Neal said that it’s been a challenge to get volunteers at 9th Floor Radio and she explained that there’s a lot of student turnover at Laney College in general. At this point the on-air DJs and hosts are made up of about 50% students and 50% community members (residents of Oakland), with all of the long-time DJs coming from outside of the student population.
Unlike many radio stations, 9th Floor Radio doesn’t have a record library. DJs bring in their own music and the formats can vary tremendously. Some DJs play CDs only, others play vinyl, and more and more of them just bring in their laptops full of digital music. I asked Neal about cassettes and she recounted a tale about a cassette-only show in which the hosts brought in extra cassette players so that they could cross-fade between different tapes.

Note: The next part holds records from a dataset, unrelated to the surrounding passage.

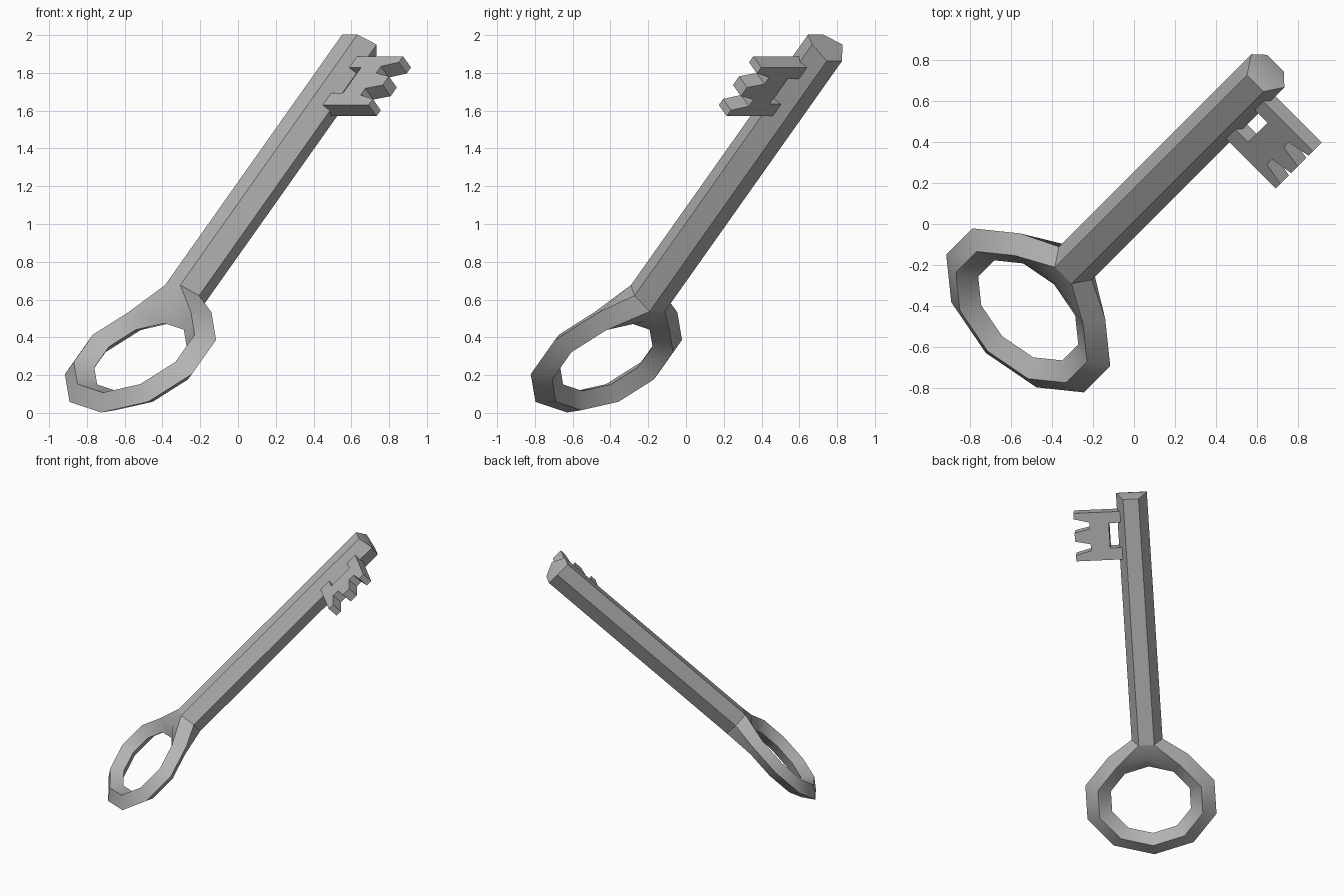
import bpy, bmesh
from math import sin, cos, pi, radians
from mathutils import Matrix

cube = bpy.data.objects.get("Cube")
if cube:
    bpy.data.objects.remove(cube, do_unlink=True)

# Local axes: x along the shaft, y towards the teeth, z through the thickness
S = 0.5 ** 0.5
AXES = Matrix(((0.5, S, 0.5), (0.5, -S, 0.5), (S, 0, -S))).to_4x4()
PLACE = AXES @ Matrix.Translation((0, -0.067, -0.678))

metal = bpy.data.materials.new("grey metal")
metal.use_nodes = True
GREY = (0.45, 0.45, 0.45, 1)
metal.diffuse_color = GREY
bsdf = metal.node_tree.nodes["Principled BSDF"]
bsdf.inputs["Base Color"].default_value = GREY
bsdf.inputs["Roughness"].default_value = 0.6


def finish(bm, name):
    bmesh.ops.recalc_face_normals(bm, faces=bm.faces)
    mesh = bpy.data.meshes.new(name)
    bm.to_mesh(mesh)
    bm.free()
    mesh.transform(PLACE)
    mesh.materials.append(metal)
    ob = bpy.data.objects.new(name, mesh)
    bpy.context.collection.objects.link(ob)
    bpy.ops.object.select_all(action='DESELECT')
    ob.select_set(True)
    bpy.context.view_layer.objects.active = ob
    bpy.ops.object.shade_smooth_by_angle(angle=radians(30))
    return ob


def hexagon(bm, flat_x, side_x):
    """Six-sided section whose two side corners sit at side_x."""
    verts = []
    for k in range(6):
        a = k * pi / 3
        x = side_x if k % 3 == 0 else flat_x
        verts.append(bm.verts.new((x, 0.114 * cos(a), -0.099 * sin(a) / sin(pi / 3))))
    return verts


# Shaft: hexagonal bar with slightly ridged ends
bm = bmesh.new()
start = hexagon(bm, 0.18, 0.2)
end = hexagon(bm, 2.055, 2.08)
for k in range(6):
    n = (k + 1) % 6
    bm.faces.new((start[k], start[n], end[n], end[k]))
for h in (start, end):
    bm.faces.new(h[:4])
    bm.faces.new((h[3], h[4], h[5], h[0]))
finish(bm, "shaft")

# Bow: ten-sided oval ring with a diamond section, blended into the shaft
bm = bmesh.new()
N = 10


def loop(scale, z):
    return [bm.verts.new((-0.26 + 0.415 * scale * cos(2 * pi * k / N),
                          0.5 * scale * sin(2 * pi * k / N), z)) for k in range(N)]


outer, front = loop(1, 0), loop(0.8, -0.066)
inner, back = loop(0.61, 0), loop(0.8, 0.066)
for k in range(N):
    n = (k + 1) % N
    for a, b in ((outer, front), (front, inner), (inner, back), (back, outer)):
        # the outer skin is left open where the neck joins
        if outer in (a, b) and 0 in (k, n):
            continue
        bm.faces.new((a[k], a[n], b[n], b[k]))
bm.verts.remove(outer[0])
# Neck: skin between the ring opening and the shaft section
m1, a1, a2, m2, b2, b1 = hexagon(bm, 0.18, 0.2)
for near, far, ridge in ((a1, a2, front), (b1, b2, back)):
    bm.faces.new((near, far, ridge[0]))
    for corner, side, k in ((near, m1, 1), (far, m2, N - 1)):
        bm.faces.new((corner, ridge[0], ridge[k]))
        bm.faces.new((corner, ridge[k], outer[k], side))
finish(bm, "bow")

# Bit: flat plate with two arms and three tapered teeth
TIP, ROOT, WEB, ARM = 0.433, 0.32, 0.178, 0.06
outline = [(1.585, ARM), (1.585, TIP), (1.63, TIP), (1.66, ROOT),
           (1.71, ROOT), (1.735, TIP), (1.80, TIP), (1.825, ROOT),
           (1.875, ROOT), (1.905, TIP), (1.95, TIP), (1.95, ARM),
           (1.865, ARM), (1.865, WEB), (1.675, WEB), (1.675, ARM)]
bm = bmesh.new()
face = bm.faces.new([bm.verts.new((x, y, -0.042)) for x, y in outline])
side = bmesh.ops.extrude_face_region(bm, geom=[face])
bmesh.ops.translate(bm, vec=(0, 0, 0.084),
                    verts=[g for g in side["geom"] if isinstance(g, bmesh.types.BMVert)])
finish(bm, "bit")
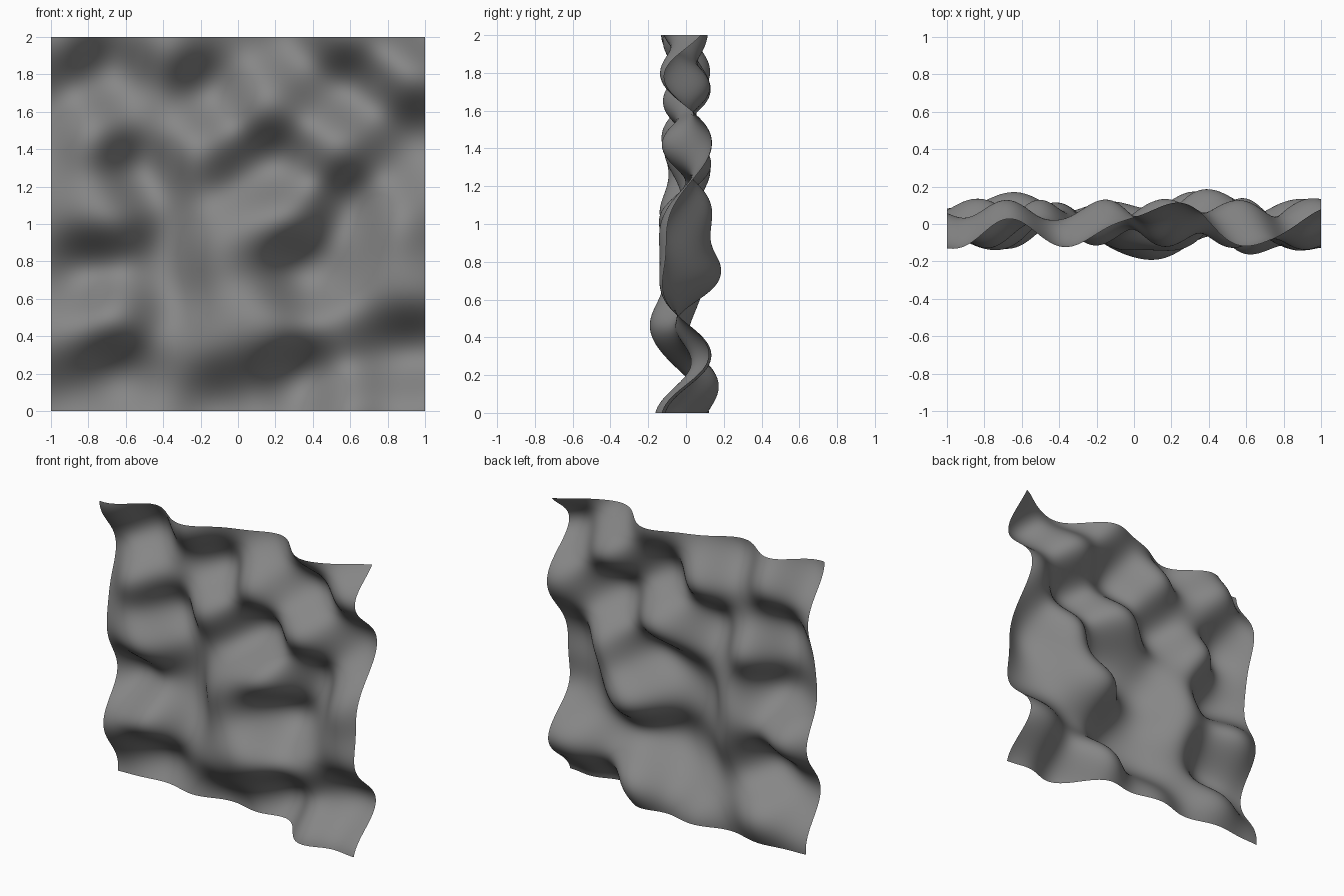
import bpy, math

if "Cube" in bpy.data.objects:
    bpy.data.objects.remove(bpy.data.objects["Cube"])

# Crests and hollows of the rippled sheet: (x, z, depth y)
CONTROL = [
    (-.94, 1.99, -.13), (-.69, 1.81, .13), (-.37, 1.94, -.12), (-.14, 1.69, .13),
    (.27, 2.0, .11), (.14, 1.65, -.12), (.55, 2.02, -.12), (.57, 1.72, .13),
    (.93, 1.84, -.13), (1.0, 2.0, .08),
    (-1.0, 1.55, .05), (-.79, 1.48, -.13), (-.52, 1.27, .13), (-.19, 1.42, -.11),
    (.21, 1.32, .13), (.53, 1.43, -.13), (.95, 1.44, .14),
    (-.80, 1.05, -.13), (-.60, 1.05, -.08), (-.28, 1.24, -.03), (-.02, 1.20, .03),
    (.10, 1.03, -.13), (.31, 1.05, -.11), (.60, 1.08, .14), (.83, 1.0, -.12),
    (-.80, .72, .13), (-.42, .75, .11), (-.39, .96, .09), (-.14, .90, -.11),
    (.36, .73, .20), (.57, .85, .11), (.80, .67, -.12), (1.0, .61, -.11),
    (-1.0, .38, -.08), (-.68, .52, -.13), (-.34, .58, .06), (-.11, .65, -.10),
    (-.12, .36, -.12), (.16, .47, -.20), (.48, .49, -.05), (1.0, .31, .12),
    (.79, .28, .11), (.36, .14, .18), (-.64, .17, .18), (-.36, .16, .05),
    (-1.0, .04, .08), (-.13, .02, .12), (.57, .0, -.16), (1.0, .0, -.13),
]
RADIUS = 0.22


def kernel(dx, dz):
    return math.exp(-(dx * dx + dz * dz) / RADIUS ** 2)


def solve(a, b):
    """Gaussian elimination with pivoting."""
    n = len(b)
    m = [row[:] + [v] for row, v in zip(a, b)]
    for i in range(n):
        p = max(range(i, n), key=lambda r: abs(m[r][i]))
        m[i], m[p] = m[p], m[i]
        for r in range(i + 1, n):
            k = m[r][i] / m[i][i]
            if k:
                m[r] = [u - k * v for u, v in zip(m[r], m[i])]
    x = [0.0] * n
    for i in reversed(range(n)):
        x[i] = (m[i][n] - sum(m[i][j] * x[j] for j in range(i + 1, n))) / m[i][i]
    return x


# Smooth blend through the control points
matrix = [[kernel(p[0] - q[0], p[1] - q[1]) + (0.03 if p is q else 0.0)
           for q in CONTROL] for p in CONTROL]
weights = solve(matrix, [p[2] for p in CONTROL])


def depth(x, z):
    f = sum(w * kernel(x - p[0], z - p[1]) for w, p in zip(weights, CONTROL))
    return 0.30 * math.tanh(f / 0.275)


# Rippled upright sheet
N = 120
verts = []
for j in range(N + 1):
    for i in range(N + 1):
        x, z = -1 + 2 * i / N, 2 * j / N
        verts.append((x, depth(x, z), z))
faces = [(j * (N + 1) + i, j * (N + 1) + i + 1, (j + 1) * (N + 1) + i + 1, (j + 1) * (N + 1) + i)
         for j in range(N) for i in range(N)]
mesh = bpy.data.meshes.new("rippled_sheet")
mesh.from_pydata(verts, [], faces)
mesh.polygons.foreach_set("use_smooth", [True] * len(mesh.polygons))
mesh.update()
sheet = bpy.data.objects.new("rippled_sheet", mesh)
bpy.context.collection.objects.link(sheet)

# Dark grey surface
grey = bpy.data.materials.new("dark_grey")
grey.diffuse_color = (0.24, 0.24, 0.24, 1)
grey.use_nodes = True
grey.node_tree.nodes["Principled BSDF"].inputs["Base Color"].default_value = grey.diffuse_color
mesh.materials.append(grey)
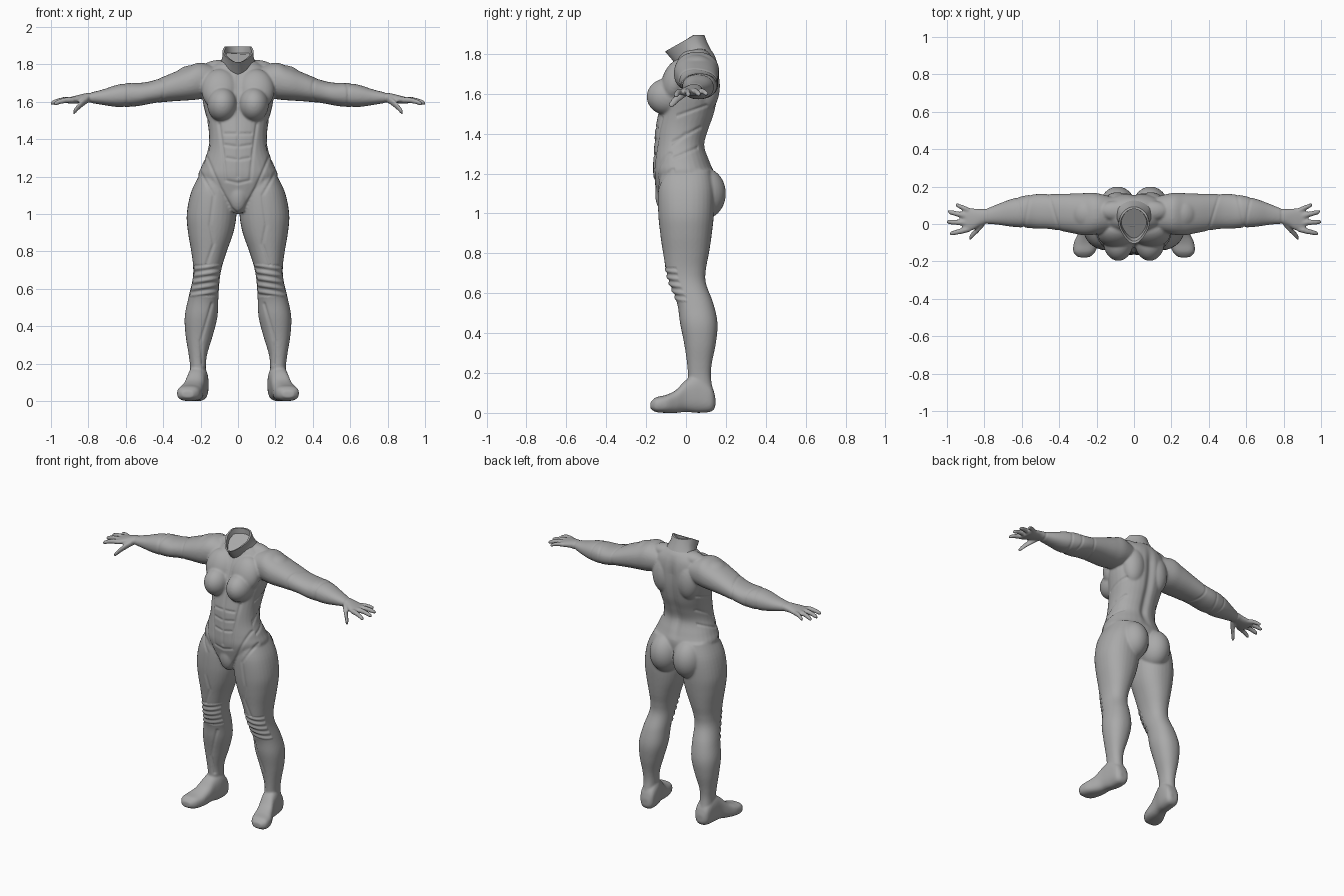
import bpy, bmesh, math
from mathutils import Vector, Matrix

cube = bpy.data.objects.get("Cube")
if cube:
    bpy.data.objects.remove(cube)

grey = bpy.data.materials.new("suit grey")
grey.use_nodes = True
grey.diffuse_color = (0.4, 0.4, 0.4, 1)
grey.node_tree.nodes["Principled BSDF"].inputs["Base Color"].default_value = grey.diffuse_color

ORDER = {"x": lambda t, a, b: (t, a, b),
         "y": lambda t, a, b: (a, t, b),
         "z": lambda t, a, b: (a, b, t)}


def smooth_rows(rows, steps=5):
    """Catmull-Rom interpolation between the section rows."""
    out = []
    for i in range(len(rows) - 1):
        p0, p1, p2 = rows[max(i - 1, 0)], rows[i], rows[i + 1]
        p3 = rows[min(i + 2, len(rows) - 1)]
        for k in range(steps):
            t = k / steps
            out.append([b + t * ((c - a) + t * (2 * a - 5 * b + 4 * c - d + t * (3 * b - a - 3 * c + d))) / 2
                        for a, b, c, d in zip(p0, p1, p2, p3)])
    return out + [rows[-1]]


def loft(bm, axis, rows, side=1, power=0.9, sides=32):
    """Skin rounded sections given as (position, low a, high a, low b, high b)."""
    rings = []
    for t, a0, a1, b0, b1 in smooth_rows(rows):
        ring = []
        for k in range(sides):
            ang = math.tau * k / sides
            c, s = math.cos(ang), math.sin(ang)
            a = (a0 + a1) / 2 + (a1 - a0) / 2 * math.copysign(abs(c) ** power, c)
            b = (b0 + b1) / 2 + (b1 - b0) / 2 * math.copysign(abs(s) ** power, s)
            x, y, z = ORDER[axis](t, a, b)
            ring.append(bm.verts.new((x * side, y, z)))
        rings.append(ring)
    for r, q in zip(rings, rings[1:]):
        for k in range(sides):
            j = (k + 1) % sides
            bm.faces.new((r[k], r[j], q[j], q[k]))
    bm.faces.new(rings[0])
    bm.faces.new(rings[-1])


def blob(bm, centre, radii, tilt=0):
    m = Matrix.Translation(centre) @ Matrix.Rotation(tilt, 4, "X") @ Matrix.Diagonal((*radii, 1))
    bmesh.ops.create_uvsphere(bm, u_segments=32, v_segments=20, radius=1, matrix=m)


def finish(name, bm):
    bmesh.ops.recalc_face_normals(bm, faces=bm.faces)
    me = bpy.data.meshes.new(name)
    bm.to_mesh(me)
    bm.free()
    ob = bpy.data.objects.new(name, me)
    bpy.context.collection.objects.link(ob)
    me.materials.append(grey)
    return ob


bm = bmesh.new()

# Torso: height, half width, front, back
torso = [(1.01, .03, -.11, .03), (1.05, .08, -.135, .09), (1.12, .17, -.15, .13),
         (1.2, .212, -.165, .14), (1.26, .193, -.165, .12), (1.34, .162, -.16, .095),
         (1.42, .155, -.155, .115), (1.5, .165, -.14, .143), (1.6, .188, -.12, .162),
         (1.7, .19, -.085, .165), (1.76, .17, -.05, .157), (1.8, .125, -.03, .14),
         (1.825, .08, -.01, .12)]
loft(bm, "z", [(z, -w, w, f, b) for z, w, f, b in torso])

leg = [(1.22, .04, .2, -.12, .12), (1.12, .015, .25, -.14, .14), (1, .008, .274, -.14, .14),
       (.9, .025, .267, -.13, .13), (.8, .06, .25, -.115, .115), (.72, .085, .24, -.103, .1),
       (.65, .098, .243, -.085, .1), (.55, .105, .266, -.045, .137), (.45, .11, .285, -.03, .158),
       (.35, .135, .28, -.01, .15), (.25, .165, .264, .005, .13), (.18, .172, .256, .01, .125),
       (.1, .17, .258, .01, .138)]
# Foot: depth, centre x, half width, sole, top
foot = [(.147, .207, .025, .03, .08), (.125, .208, .048, .006, .14), (.06, .213, .054, 0, .19),
        (0, .225, .052, .005, .165), (-.05, .24, .058, 0, .115), (-.1, .255, .066, 0, .09),
        (-.15, .266, .058, .004, .078), (-.178, .268, .03, .02, .055)]
arm = [(.1, -.03, .14, 1.64, 1.78), (.2, -.055, .165, 1.615, 1.81), (.27, -.06, .165, 1.608, 1.787),
       (.35, -.045, .162, 1.603, 1.755), (.45, -.027, .16, 1.593, 1.715), (.52, -.025, .16, 1.58, 1.702),
       (.58, -.02, .152, 1.573, 1.702), (.65, -.015, .135, 1.573, 1.69), (.72, -.005, .11, 1.583, 1.667),
       (.78, 0, .086, 1.593, 1.652), (.82, -.008, .08, 1.595, 1.645), (.86, -.032, .084, 1.592, 1.635),
       (.9, -.042, .086, 1.59, 1.625), (.915, -.035, .08, 1.595, 1.62)]
# Fingers: root (x, y, z), tip (x, y, z), radius
fingers = [((.88, -.028, 1.61), (.985, -.052, 1.588), .015),
           ((.88, .005, 1.61), (1.002, .012, 1.592), .015),
           ((.88, .038, 1.61), (.995, .066, 1.594), .015),
           ((.87, .068, 1.61), (.955, .104, 1.597), .014),
           ((.8, .01, 1.615), (.882, -.078, 1.54), .02)]

for s in (1, -1):
    loft(bm, "z", leg, s)
    loft(bm, "y", [(y, c - w, c + w, lo, hi) for y, c, w, lo, hi in foot], s, power=.75)
    loft(bm, "x", arm, s)
    for root, tip, r in fingers:
        rows = []
        for t, f in ((0, 1), (.35, 1.05), (.65, .95), (.9, .85), (1, .45)):
            x, y, z = Vector(root).lerp(Vector(tip), t)
            z += .008 * math.sin(math.pi * t)
            rows.append((x, y - r * f, y + r * f, z - r * f, z + r * f))
        loft(bm, "x", rows, s, 1, 16)
    # Chest, buttock, shoulder, hip, shoulder blade and neck muscles
    blob(bm, (s * .084, -.095, 1.585), (.08, .102, .092))
    blob(bm, (s * .095, -.05, 1.665), (.1, .07, .115), -.35)
    blob(bm, (s * .088, .088, 1.1), (.098, .112, .13))
    blob(bm, (s * .25, .055, 1.705), (.1, .1, .09))
    blob(bm, (s * .09, .1, 1.64), (.08, .07, .13))
    blob(bm, (s * .09, .07, 1.78), (.1, .055, .045))
blob(bm, (0, -.1, 1.1), (.06, .055, .1))

body = finish("body_suit", bm)
fuse = body.modifiers.new("fuse", "REMESH")
fuse.mode = "VOXEL"
fuse.voxel_size = 0.0065
relax = body.modifiers.new("relax", "SMOOTH")
relax.factor = 0.5
relax.iterations = 6
graph = bpy.context.evaluated_depsgraph_get()
fused = bpy.data.meshes.new_from_object(body.evaluated_get(graph))
body.modifiers.clear()
body.data = fused
fused.name = "body_suit"
if not fused.materials:
    fused.materials.append(grey)

# Suit seams on the front (|x|, z) and on the flanks (y, z)
front_seams = [[(0, 1.2), (0, 1.77)],
               [(.1, 1.48), (.078, 1.32), (.065, 1.18), (0, 1.165)],
               [(.165, 1.3), (.095, 1.14), (.035, 1.03), (0, 1)],
               [(.2, 1.22), (.13, 1.1), (.15, .94), (.13, .84), (.17, .73)],
               [(.14, .52), (.2, .32), (.19, .2)],
               [(0, 1.43), (.07, 1.43)], [(0, 1.36), (.07, 1.37)], [(0, 1.29), (.06, 1.3)]]
flank_seams = [[(-.1, 1.47), (.1, 1.54)], [(-.14, 1.32), (.07, 1.43)],
               [(-.14, 1.28), (0, 1.4)], [(-.13, 1.25), (.06, 1.33)]]


def groove(p, seams, width=.0075):
    best = 1
    for line in seams:
        for a, b in zip(line, line[1:]):
            a, b = Vector(a), Vector(b)
            d = b - a
            t = min(1, max(0, (p - a).dot(d) / d.length_squared))
            best = min(best, (p - a - d * t).length)
    return math.exp(-(best / width) ** 2)


moves = []
for v in fused.vertices:
    (x, y, z), n = v.co, v.normal
    ax, push = abs(x), 0
    if ax < .3:
        if n.y < -.3 and y < .06:
            push -= .005 * groove(Vector((ax, z)), front_seams)
            if .56 < z < .73:                      # knee ridges
                push += .004 * math.sin((z + ax * .15) * 180)
        elif abs(n.x) > .6 and 1.2 < z < 1.58 and ax < .22:
            push -= .005 * groove(Vector((y, z)), flank_seams)
        if n.y > .2 and 1.22 < z < 1.8:            # spine hollow
            push -= .014 * math.exp(-(ax / .025) ** 2) * min(1, (z - 1.22) * 8, (1.8 - z) * 8)
    for ring, lean in ((.43, .3), (.57, -.2), (.61, .2), (.79, 0)):   # sleeve creases
        if ax > .35:
            push -= .003 * math.exp(-((ax - ring - lean * (y - .07)) / .007) ** 2)
    moves.append(v.co + n * push)
for v, co in zip(fused.vertices, moves):
    v.co = (co.x, co.y, max(co.z, 0))
fused.shade_smooth()

# Open collar with a slanted, front-pointed rim
bm = bmesh.new()
rings = []
for half, y0, y1, drop in ((.1, -.045, .125, .075), (.083, -.075, .105, .035), (.083, -.105, .092, 0),
                           (.072, -.092, .08, 0), (.068, -.075, .08, .035)):
    ring = []
    for k in range(48):
        ang = math.tau * k / 48
        c = math.cos(ang)
        y = (y0 + y1) / 2 - (y1 - y0) / 2 * c
        x = half * math.sin(ang) * (1 - .3 * max(c, 0))
        z = 1.812 + .083 * min(1, (1 - c) / 1.5) - drop
        ring.append(bm.verts.new((x, y, z)))
    rings.append(ring)
for r, q in zip(rings, rings[1:]):
    for k in range(48):
        j = (k + 1) % 48
        bm.faces.new((r[k], r[j], q[j], q[k]))
bm.faces.new(rings[-1])
bm.faces.new(rings[0])
collar = finish("collar", bm)
bpy.ops.object.select_all(action="DESELECT")
collar.select_set(True)
bpy.context.view_layer.objects.active = collar
bpy.ops.object.shade_smooth_by_angle(angle=math.radians(45))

Although music has been a regular feature at 9th Floor Radio, Neal told me that the station is increasingly moving towards a talk format. She explained that in today’s “Spotify age,” people are turning to radio less and less for music, yet still gravitate towards radio to connect with “personalities.” This shift also fits with Neal’s emphasis on podcasting, which also tends to focus on talk and interview-based programs.
9th Floor radio won’t eschew music entirely, but programmers need to have very specific show ideas, whether music or talk-oriented. One of the current programs is “Date Talk,” which is hosted by two comedians who go on dates and then report back on the experience during their show. Neal said that some of her favorite music shows include “The Argyll Adventure Tree,” which plays “kind of indie, underground stuff” and always has a specific theme. She told me that one week the show focused on “Teen Tunes” and played songs that mentioned youth (you can listen to podcasts of the show on the 9th Floor Radio website).
One of the oldest 9th Floor Radio shows, 9th Ub Radio, has been running for at least 7 years. In addition to airing on 9th Floor Radio, it can also been heard and seen on Peralta TV. For the TV broadcast, 9th Ub Radio includes an accompanying experimental video show (take a look at this episode on Vimeo).
After we wrapped up our visit, Neal gave me a quick tour of Peralta TV before she reflected on the terrestrial future of 9th Floor Radio, saying, “Oakland needs a good radio station.”
Thanks so much to Melissa Neal for showing me around 9th Floor Radio. I look forward to hearing more about their progress as they add a LPFM broadcast to the mix. This is station tour #82 for me. I still need to report on two more Kentucky field trips as well as some visits to stations in D.C. and Virginia. See my most recent field trips on Radio Survivor and see all of my station field trips on Spinning Indie.